Also, it's so interesting how we disagree on Sgt. Pepper. I would reverse your two picks entirely. I've got nothing against Getting Better, but I think if you're truly into that one, you're into something at the heart of the album that I can't quite put my finger on. Also not sure if I can agree with you on Mr. Kite's likeness to There's a Place-- people tend to just forget about the latter, whereas no one really forgets the former exactly. Where would you put She's Leaving Home in here, anywhere? That's one of those songs that seems to be a touchstone of Beatle taste to me.

Finally-- I might have to agree with you on AHDN. If you really can't get into I Should Have Known Better, though, it just makes me a little sad. But do you think being a fan of some of the other lesser tracks like Tell Me Why and I'll Cry Instead are somehow looped into fond feelings for ISHKB? They all seem a bit too different to me.... Maybe the exercise works less well here, which just goes to show what a complex album it really is.

A fascinating look, though. Much to think about...

troy said...

Well you should be on board; this is half a rip-off of your album reviews that ran in your absence.

I picked There's a Place instead of A Taste of Honey because some people really LOVE the former. I get your point, though. On Mr. Kite, it's experimental and out of left field, and sort of the poster child for that stretch of the record (She's Leaving Home/Mr. Kite/Within You/64) that isn't rock. And yet Getting Better is rock like much of the rest of the album, which is the case I made for other songs as touchstones. So I can't argue with you, I was just going for something different.

She's Leaving Home might have been a better (as in more representative) example of what I was trying to do, as explained above, but Mr. Kite is the one that jumps out at you. Plus, I grudgingly admire Mr. Kite, so it seems to deserve the credit here over She's Leaving Home.

As for A Hard Day's Night, I obviously didn't explain what I meant clearly. I remember you not being into sports (or possibly just baseball), but maybe you know enough about it to follow this analogy: A track listing is a little like a baseball lineup. You want to have as deep a lineup as possible. If you have a great hitter, you bat him third. If you trade for another great hitter, you bat him fourth. That means the guy you had batting fourth before, he's now batting fifth. The guy batting fifth before would be batting sixth, except you traded for another slugger, so now the other guy's batting seventh, which is cool, because he's way better than the average seven hitter in the league. Pitchers see him come to the plate and think 'Crap! Isn't this the seven slot? This lineup never lets up!'
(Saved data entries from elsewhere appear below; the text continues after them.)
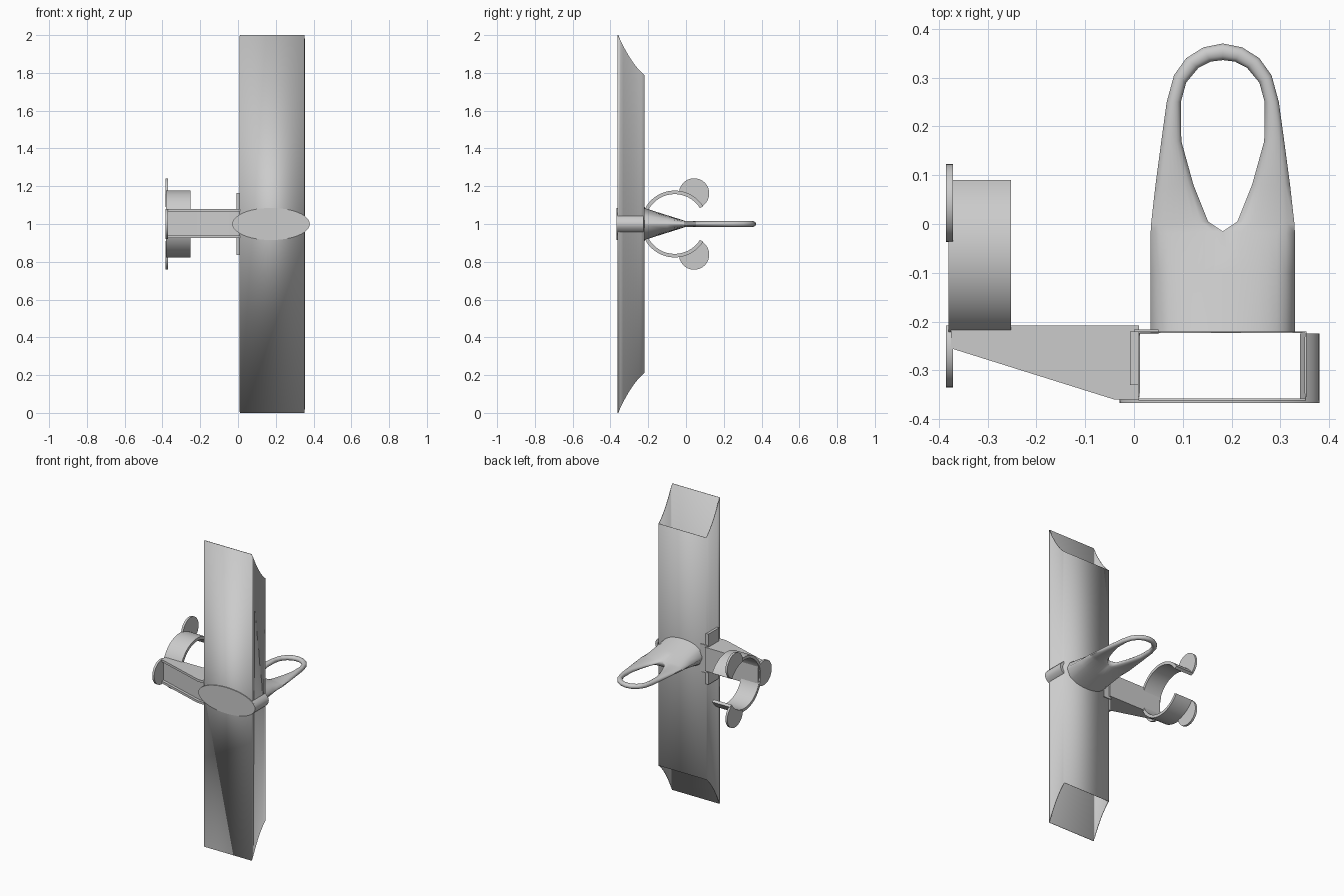
import bpy, bmesh, math
from mathutils import Vector

cube = bpy.data.objects.get("Cube")
if cube:
    bpy.data.objects.remove(cube, do_unlink=True)

grey = bpy.data.materials.new("plain grey")
grey.use_nodes = True
grey.diffuse_color = (0.6, 0.6, 0.6, 1)
grey.node_tree.nodes["Principled BSDF"].inputs["Base Color"].default_value = grey.diffuse_color


def finish(name, bm, angle=35):
    """Turn a bmesh into a smooth-shaded object with sharp edges kept."""
    bmesh.ops.remove_doubles(bm, verts=bm.verts, dist=0.0005)
    bmesh.ops.recalc_face_normals(bm, faces=bm.faces)
    mesh = bpy.data.meshes.new(name)
    bm.to_mesh(mesh)
    bm.free()
    mesh.shade_smooth()
    mesh.set_sharp_from_angle(angle=math.radians(angle))
    mesh.materials.append(grey)
    obj = bpy.data.objects.new(name, mesh)
    bpy.context.collection.objects.link(obj)
    return obj


def prism(name, outline, axis, low, high):
    """Extrude a 2D outline along an axis from low to high."""
    def place(p, d):
        co = list(p)
        co.insert("xyz".index(axis), d)
        return co
    bm = bmesh.new()
    face = bm.faces.new([bm.verts.new(place(p, low)) for p in outline])
    new = bmesh.ops.extrude_face_region(bm, geom=[face])["geom"]
    shift = Vector(place((0, 0), high - low))
    bmesh.ops.translate(bm, vec=shift, verts=[v for v in new if isinstance(v, bmesh.types.BMVert)])
    return finish(name, bm)


def arc(cx, cy, rx, ry, start, end, n):
    angles = [math.radians(start + (end - start) * i / n) for i in range(n + 1)]
    return [(cx + rx * math.cos(a), cy + ry * math.sin(a)) for a in angles]


# Hollow rectangular duct with scooped open ends
FRONT, BACK, LEFT, RIGHT = -0.36, -0.222, 0.01, 0.352
bm = bmesh.new()
STEPS = 10
side = []
for i in range(STEPS + 1):
    t = i / STEPS
    side.append((FRONT + (BACK - FRONT) * t, 0.21 * (1.45 * t - 0.45 * t * t)))
for x in (LEFT, RIGHT):
    for (y0, e0), (y1, e1) in zip(side, side[1:]):
        bm.faces.new([bm.verts.new(c) for c in
                      ((x, y0, e0), (x, y1, e1), (x, y1, 2 - e1), (x, y0, 2 - e0))])
for y, e in (side[0], side[-1]):
    bm.faces.new([bm.verts.new(c) for c in
                  ((LEFT, y, e), (RIGHT, y, e), (RIGHT, y, 2 - e), (LEFT, y, 2 - e))])
duct = finish("duct", bm)
wall = duct.modifiers.new("wall", "SOLIDIFY")
wall.thickness = 0.004
wall.offset = 0

# Oval front plate and the band ends that wrap the duct sides
CX = 0.175
prism("oval_plate", arc(CX, 1, 0.205, 0.085, 0, 360, 48)[:-1], "y", -0.367, -0.358)
for name, mid in (("oval_band_left", 0), ("oval_band_right", 180)):
    outer = arc(CX, 1, 0.205, 0.085, mid - 36, mid + 36, 14)
    inner = arc(CX, 1, 0.187, 0.074, mid + 28, mid - 28, 14)
    prism(name, outer + inner, "y", -0.362, -0.225)

# Bracket plate on the duct side, with a small lip round the back corner
prism("bracket_plate", [(-0.008, -0.33), (0.012, -0.33), (0.012, -0.22), (-0.008, -0.22)],
      "z", 0.835, 1.165)
prism("bracket_lip", [(0, -0.226), (0.05, -0.226), (0.05, -0.216), (0, -0.216)], "z", 0.91, 1.09)

# Tapered arm: two flanges and a recessed core
def arm_plan(inset):
    return [(-0.375, -0.255 + inset), (-0.04, -0.36 + inset), (0.01, -0.36 + inset),
            (0.01, -0.208), (-0.375, -0.208)]

prism("arm_core", arm_plan(0.018), "z", 0.93, 1.07)
prism("arm_top_flange", arm_plan(0), "z", 1.065, 1.08)
prism("arm_bottom_flange", arm_plan(0), "z", 0.925, 0.94)

# C-shaped clip, open to the back
CY, CZ = -0.06, 1.0
clip = arc(CY, CZ, 0.177, 0.177, 32, 328, 56) + arc(CY, CZ, 0.158, 0.158, 328, 32, 56)
prism("clip_ring", clip, "x", -0.38, -0.252)

# Rounded end lobes, trimmed where they meet the clip
for name, y, z in (("upper_lobe", 0.043, 1.162), ("lower_lobe", 0.043, 0.838),
                   ("front_lobe", -0.255, 1.0)):
    outline = []
    for py, pz in arc(y, z, 0.08, 0.08, 0, 360, 40)[:-1]:
        d = Vector((py - CY, pz - CZ))
        if d.length < 0.16:
            d = d.normalized() * 0.16
        outline.append((CY + d.x, CZ + d.y))
    prism(name, outline, "x", -0.385, -0.371)

# Loop handle: outer and inner rails (offset from centre, y), mirrored
HX = 0.182
rails = [
    ((0.148, -0.222), (0, -0.222)), ((0.148, -0.1), (0, -0.1)), ((0.148, -0.02), (0, -0.015)),
    ((0.147, 0), (0.03, 0.005)), ((0.138, 0.08), (0.06, 0.08)), ((0.126, 0.17), (0.085, 0.17)),
    ((0.115, 0.25), (0.086, 0.25)), ((0.1, 0.305), (0.075, 0.29)), ((0.075, 0.34), (0.05, 0.32)),
    ((0.04, 0.362), (0.025, 0.333)), ((0, 0.37), (0, 0.336)),
]
COLS = 8
bm = bmesh.new()


def handle_row(rail, sign, level):
    outer, inner = Vector(rail[0]), Vector(rail[1])
    solid = inner.y < -0.01
    row = []
    for c in range(COLS + 1):
        t = c / COLS
        p = outer.lerp(inner, t)
        flare = max(0, -p.y / 0.222)
        bulge = math.sqrt(max(0, 1 - (p.x / 0.148) ** 2))
        edge = math.sin(math.pi * (min(t, 0.5) if solid else t))
        half = 0.004 + 0.011 * math.sqrt(max(0, edge)) + 0.07 * flare * bulge
        row.append(bm.verts.new((HX + sign * p.x, p.y, 1 + level * half)))
    return row


for sign in (1, -1):
    tops = [handle_row(r, sign, 1) for r in rails]
    lows = [handle_row(r, sign, -1) for r in rails]
    for i in range(len(rails) - 1):
        for rows in (tops, lows):
            for c in range(COLS):
                bm.faces.new((rows[i][c], rows[i][c + 1], rows[i + 1][c + 1], rows[i + 1][c]))
        # Close the rim, and the hole edge where the handle is open
        for c in ((0, COLS) if i >= 2 else (0,)):
            bm.faces.new((tops[i][c], tops[i + 1][c], lows[i + 1][c], lows[i][c]))
finish("loop_handle", bm, 60)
That's kind of what I was trying to say. Tell Me Why and I'll Cry Instead are good songs no matter what. If you think I Should Have Known Better is 'good,' or 'OK,' it's kind of on that level. But if you love I Should Have Known Better, it elevates the rest of the album; now you're thinking "I really like Tell Me Why, and it's not even my third-favorite song on side A!" Does that make any sense? I call this my Let It Be corollary; my third- and fourth-favorite tracks on that disc have no chance of medaling in competition with other albums.